There isn’t much I can say about Tanner Morgan that wouldn’t be stating the obvious, but let’s not forget that his back-up initially beat him out for the starting spot ahead of the 2018 season. Zack Annexstad acquitted himself well in seven games as the starter that year, becoming the first true freshman walk-on to start a season opener at quarterback for a Power 5 program since Baker Mayfield. If Morgan were to be sidelined for whatever reason, I would feel comfortable with Annexstad under center. Redshirt freshmen Jacob Clark and Cole Kramer, who each got their feet wet in limited action last season, round out the quartet at quarterback.
3. Running Back
I feel great about this group. Mohamed Ibrahim is a stud and has already rushed for 1,000 yards in a season once for Minnesota. Bryce Williams redshirted last year but played well as a true freshman serving as a change-of-pace back alongside Ibrahim. We saw glimpses of redshirt freshmen Cam Wiley and Trey Potts in action last season, and both will be in competition for carries. Redshirt freshman Jason Williamson and true freshman Ky Thomas are the unknowns here, but both have high school rushing records under their belt.
2. Tight End
I don’t know that there is a more well-rounded position group on the roster.
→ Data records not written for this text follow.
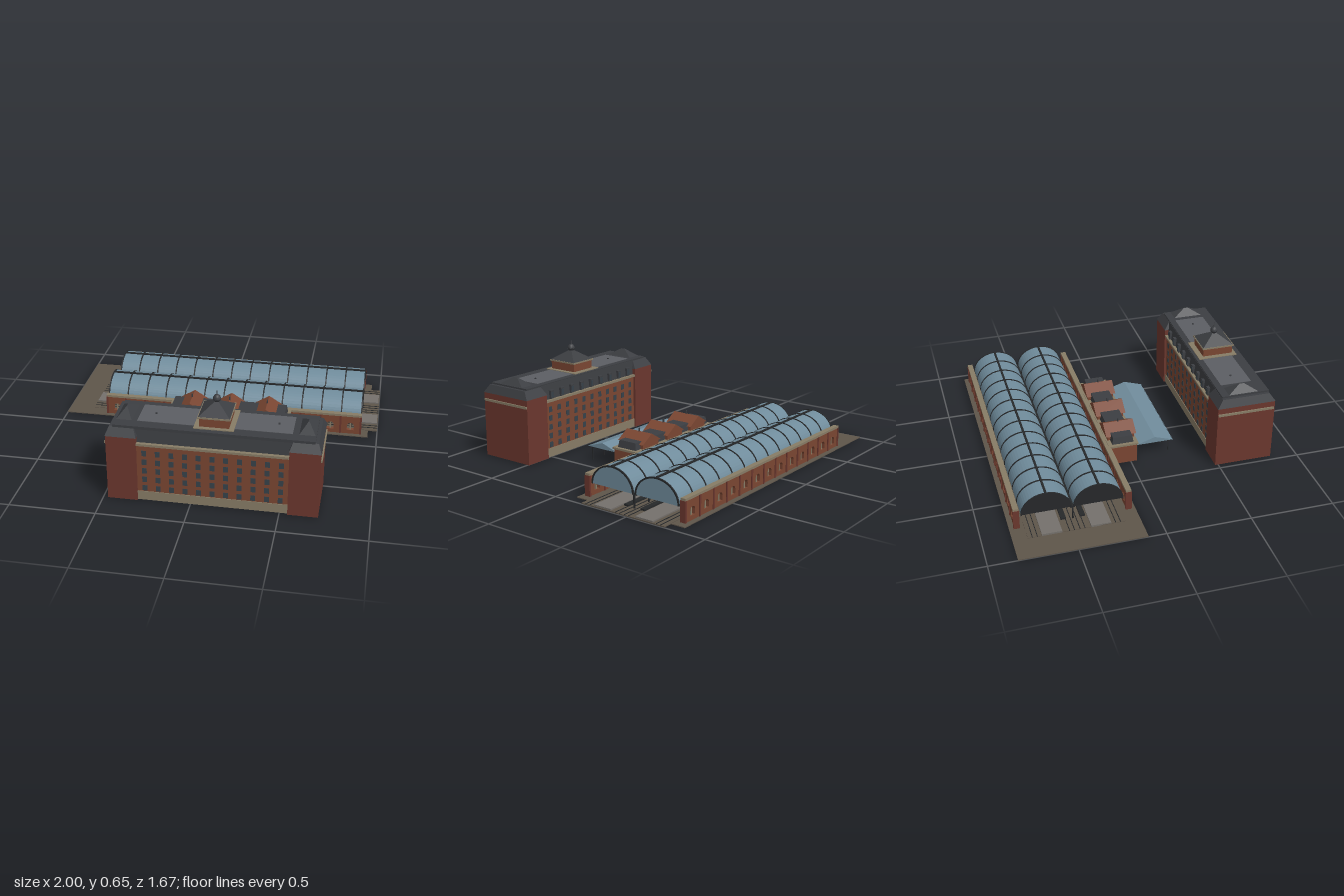
import * as THREE from 'three';

const mat = (c) => new THREE.MeshStandardMaterial({ color: c, flatShading: true, side: THREE.DoubleSide });

export function createModel() {
  const root = new THREE.Group();
  const M = {
    brick: mat(0x7a4632), darkBrick: mat(0x6b372e), stone: mat(0x877c66), slate: mat(0x3c3e42),
    roof: mat(0x5c5e63), glass: mat(0x708c9c), iron: mat(0x26282a), pane: mat(0x37424a),
    ground: mat(0x5e554a), platform: mat(0x74706c),
  };

  const group = (name, parent = root) => {
    const g = new THREE.Group();
    g.name = name;
    parent.add(g);
    return g;
  };
  const add = (parent, name, geo, m) => {
    const mesh = new THREE.Mesh(geo, M[m]);
    mesh.name = name;
    parent.add(mesh);
    return mesh;
  };
  // Box given by its extents
  const box = (p, name, m, x0, x1, y0, y1, z0, z1) => add(p, name,
    new THREE.BoxGeometry(x1 - x0, y1 - y0, z1 - z0).translate((x0 + x1) / 2, (y0 + y1) / 2, (z0 + z1) / 2), m);
  // Box whose top is narrowed by ix and iz on each side: mansards, hips, gables
  const taper = (p, name, m, x0, x1, y0, y1, z0, z1, ix, iz) => {
    const mesh = box(p, name, m, x0, x1, y0, y1, z0, z1);
    const pos = mesh.geometry.attributes.position;
    const cx = (x0 + x1) / 2, cz = (z0 + z1) / 2, cy = (y0 + y1) / 2;
    for (let i = 0; i < pos.count; i++) {
      if (pos.getY(i) < cy) continue;
      pos.setX(i, pos.getX(i) - Math.sign(pos.getX(i) - cx) * ix);
      pos.setZ(i, pos.getZ(i) - Math.sign(pos.getZ(i) - cz) * iz);
    }
    mesh.geometry.computeVertexNormals();
    return mesh;
  };
  // Half-elliptical vault along x; t = 0 gives a filled panel
  const vault = (p, name, m, zc, y, rz, ry, t, x0, x1) => {
    const s = new THREE.Shape();
    s.absellipse(0, 0, rz, ry, 0, Math.PI, false);
    if (t) s.absellipse(0, 0, rz - t, ry - t, Math.PI, 0, true);
    const geo = new THREE.ExtrudeGeometry(s, { depth: x1 - x0, bevelEnabled: false, curveSegments: 12 });
    return add(p, name, geo.rotateY(-Math.PI / 2).translate(x1, y, zc), m);
  };
  const archPath = (Type, cx, y0, w, h) => {
    const s = new Type(), r = w / 2;
    s.moveTo(cx - r, y0);
    s.lineTo(cx + r, y0);
    s.lineTo(cx + r, y0 + h - r);
    s.absarc(cx, y0 + h - r, r, 0, Math.PI, false);
    s.lineTo(cx - r, y0);
    return s;
  };

  // ---- Ground and tracks ----
  const yard = group('trainYard');
  box(yard, 'groundSlab', 'ground', -1, 0.943, 0, 0.005, -0.835, -0.105);
  box(yard, 'trackBed', 'ground', -0.84, 1, 0.002, 0.008, -0.75, -0.19);
  for (const [z0, z1] of [[-0.67, -0.555], [-0.39, -0.275]])
    box(yard, 'platform', 'platform', -0.84, 0.995, 0.005, 0.016, z0, z1);
  for (const z of [-0.415, -0.525])
    box(yard, 'lowPlatform', 'iron', -0.735, 0.895, 0.005, 0.018, z - 0.015, z + 0.015);
  for (const zc of [-0.71, -0.5, -0.44, -0.235])
    for (const d of [-0.014, 0.014])
      box(yard, 'rail', 'iron', -0.84, 1, 0.007, 0.011, zc + d - 0.002, zc + d + 0.002);

  // ---- Train shed ----
  const X0 = -0.735, X1 = 0.895, BAYS = 13, step = (X1 - X0) / BAYS;
  const shed = group('trainShed');
  for (const zc of [-0.62, -0.32]) {
    vault(shed, 'glassVault', 'glass', zc, 0.087, 0.143, 0.123, 0.004, X0, X1);
    vault(shed, 'rightGable', 'glass', zc, 0.087, 0.141, 0.121, 0, X1 - 0.003, X1);
    vault(shed, 'leftGable', 'iron', zc, 0.087, 0.139, 0.119, 0, X0 + 0.002, X0 + 0.006);
    box(shed, 'ridge', 'iron', X0, X1, 0.206, 0.218, zc - 0.006, zc + 0.006);
    for (let i = 0; i <= BAYS; i++) {
      const x = X0 + i * step;
      vault(shed, 'rib', 'iron', zc, 0.087, 0.146, 0.127, 0.009, x - 0.004, x + 0.004);
    }
  }
  box(shed, 'valleyGutter', 'iron', X0, X1, 0.082, 0.092, -0.485, -0.455);
  for (let i = 0; i <= BAYS; i++) {
    const x = X0 + i * step;
    box(shed, 'column', 'iron', x - 0.004, x + 0.004, 0.005, 0.085, -0.474, -0.466);
  }

  // Side walls with arched openings
  const wallShape = new THREE.Shape();
  wallShape.moveTo(X0, 0.005).lineTo(X1, 0.005).lineTo(X1, 0.125).lineTo(X0, 0.125).lineTo(X0, 0.005);
  for (let i = 0; i < BAYS; i++)
    wallShape.holes.push(archPath(THREE.Path, X0 + (i + 0.5) * step, 0.03, 0.044, 0.05));
  for (const [name, z0, z1] of [['frontWall', -0.158, -0.132], ['backWall', -0.805, -0.779]]) {
    const w = group(name);
    add(w, 'archedWall', new THREE.ExtrudeGeometry(wallShape,
      { depth: z1 - z0, bevelEnabled: false, curveSegments: 8 }).translate(0, 0, z0), 'brick');
    box(w, 'coping', 'stone', X0 - 0.004, X1 + 0.004, 0.124, 0.138, z0 - 0.003, z1 + 0.003);
    for (let i = 0; i <= BAYS; i++) {
      const x = X0 + i * step;
      box(w, 'pilaster', 'darkBrick', x - 0.006, x + 0.006, 0.005, 0.125, z0 - 0.005, z1 + 0.005);
    }
    for (let i = 0; i < BAYS; i++) {
      const x = X0 + (i + 0.5) * step, zc = (z0 + z1) / 2;
      box(w, 'mullion', 'stone', x - 0.004, x + 0.004, 0.03, 0.08, zc - 0.006, zc + 0.006);
    }
  }

  // ---- Headhouse with three gabled pavilions ----
  const head = group('headhouse');
  box(head, 'body', 'brick', -0.295, 0.45, 0.005, 0.13, -0.135, 0.037);
  box(head, 'cornice', 'stone', -0.305, 0.46, 0.128, 0.14, -0.14, 0.043);
  taper(head, 'lowRoof', 'slate', -0.285, 0.44, 0.14, 0.183, -0.115, 0.017, 0.008, 0.006);
  for (const x of [-0.157, 0.08, 0.317]) {
    box(head, 'pavilionWall', 'brick', x - 0.075, x + 0.075, 0.13, 0.17, -0.132, 0.034);
    taper(head, 'pavilionGable', 'brick', x - 0.085, x + 0.085, 0.168, 0.22, -0.14, 0.047, 0.084, 0);
    box(head, 'finial', 'slate', x - 0.004, x + 0.004, 0.215, 0.24, -0.05, -0.042);
    for (const dx of [-0.045, 0, 0.045])
      add(head, 'archedDoor', new THREE.ShapeGeometry(archPath(THREE.Shape, x + dx, 0.01, 0.03, 0.075), 8)
        .translate(0, 0, 0.039), 'pane');
  }

  // Entrance canopy
  const canopy = group('canopy');
  taper(canopy, 'canopyRoof', 'glass', -0.26, 0.416, 0.092, 0.13, 0.043, 0.276, 0, 0.116);
  box(canopy, 'canopyEdge', 'iron', -0.258, 0.414, 0.088, 0.093, 0.045, 0.274);
  for (let i = 0; i < 7; i++)
    for (const z of [0.055, 0.252]) {
      const x = -0.24 + i * 0.106;
      box(canopy, 'post', 'iron', x - 0.003, x + 0.003, 0.005, 0.09, z - 0.003, z + 0.003);
    }

  // ---- Tall hotel block ----
  const hotel = group('hotel'), C = 0.123;
  box(hotel, 'mainBlock', 'brick', -0.46, 0.706, 0.005, 0.36, 0.492, 0.82);
  box(hotel, 'stoneBase', 'stone', -0.305, 0.55, 0.005, 0.06, 0.488, 0.824);
  box(hotel, 'cornice', 'stone', -0.478, 0.724, 0.352, 0.366, 0.48, 0.828);
  taper(hotel, 'mansard', 'slate', -0.32, 0.566, 0.364, 0.455, 0.498, 0.808, 0, 0.012);
  box(hotel, 'roofEdge', 'slate', -0.435, 0.681, 0.445, 0.462, 0.512, 0.806);
  box(hotel, 'roofDeck', 'roof', -0.31, 0.552, 0.46, 0.464, 0.55, 0.742);
  for (const side of [-1, 1]) {
    const x = C + side * 0.508;
    box(hotel, 'endTower', 'darkBrick', x - 0.085, x + 0.085, 0.005, 0.405, 0.478, 0.836);
    taper(hotel, 'towerMansard', 'slate', x - 0.088, x + 0.088, 0.403, 0.452, 0.476, 0.838, 0.02, 0.035);
    taper(hotel, 'towerHip', 'slate', x - 0.048, x + 0.048, 0.458, 0.506, 0.55, 0.748, 0.046, 0.085);
    box(hotel, 'roofVent', 'slate', C + side * 0.345 - 0.005, C + side * 0.345 + 0.005, 0.462, 0.47, 0.64, 0.65);
  }

  // Window grid on both long faces
  for (let r = 0; r < 5; r++)
    for (let c = 0; c < 11; c++) {
      const x = C + (c - 5) * 0.0762, y = 0.082 + r * 0.0555;
      for (const z of [0.491, 0.821])
        box(hotel, 'window', 'pane', x - 0.0135, x + 0.0135, y - 0.017, y + 0.017, z - 0.001, z + 0.001);
    }
  // Back dormers
  for (let i = 0; i < 9; i++) {
    const x = C + (i - 4) * 0.091;
    box(hotel, 'dormer', 'slate', x - 0.014, x + 0.014, 0.368, 0.42, 0.488, 0.515);
    box(hotel, 'dormerWindow', 'pane', x - 0.009, x + 0.009, 0.376, 0.41, 0.486, 0.489);
  }

  // Rooftop cupola
  const cupola = group('cupola', hotel);
  box(cupola, 'plinth', 'stone', C - 0.112, C + 0.112, 0.46, 0.467, 0.53, 0.775);
  box(cupola, 'lantern', 'brick', C - 0.083, C + 0.083, 0.464, 0.52, 0.563, 0.753);
  box(cupola, 'eave', 'stone', C - 0.092, C + 0.092, 0.517, 0.526, 0.556, 0.76);
  taper(cupola, 'hipRoof', 'slate', C - 0.088, C + 0.088, 0.526, 0.588, 0.56, 0.756, 0.084, 0.094);
  add(cupola, 'dome', new THREE.SphereGeometry(0.023, 12, 6, 0, Math.PI * 2, 0, Math.PI / 2)
    .scale(1, 1.3, 1).translate(C, 0.594, 0.658), 'slate');
  add(cupola, 'domeBase', new THREE.CylinderGeometry(0.024, 0.015, 0.014, 12).translate(C, 0.589, 0.658), 'slate');
  add(cupola, 'spire', new THREE.CylinderGeometry(0.001, 0.004, 0.03, 6).translate(C, 0.635, 0.658), 'slate');

  return root;
}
I mean, Bryce Witham appeared out of nowhere in the Outback Bowl to catch a touchdown pass and then make a one-handed grab on fourth down in the fourth quarter. And I would venture to guess most fans would have pegged him as the third or even fourth best tight end on the roster prior to that. Jake Paulson, Ko Kieft, and Witham are all elite blockers and were a huge asset to the offensive line season. Paulson has been the primary pass catcher of the bunch, but Brevyn Spann-Ford might be usurping that role if reports from inside the Athletes Village are to be believed.
1. Seth Green
I don’t think this requires an explanation.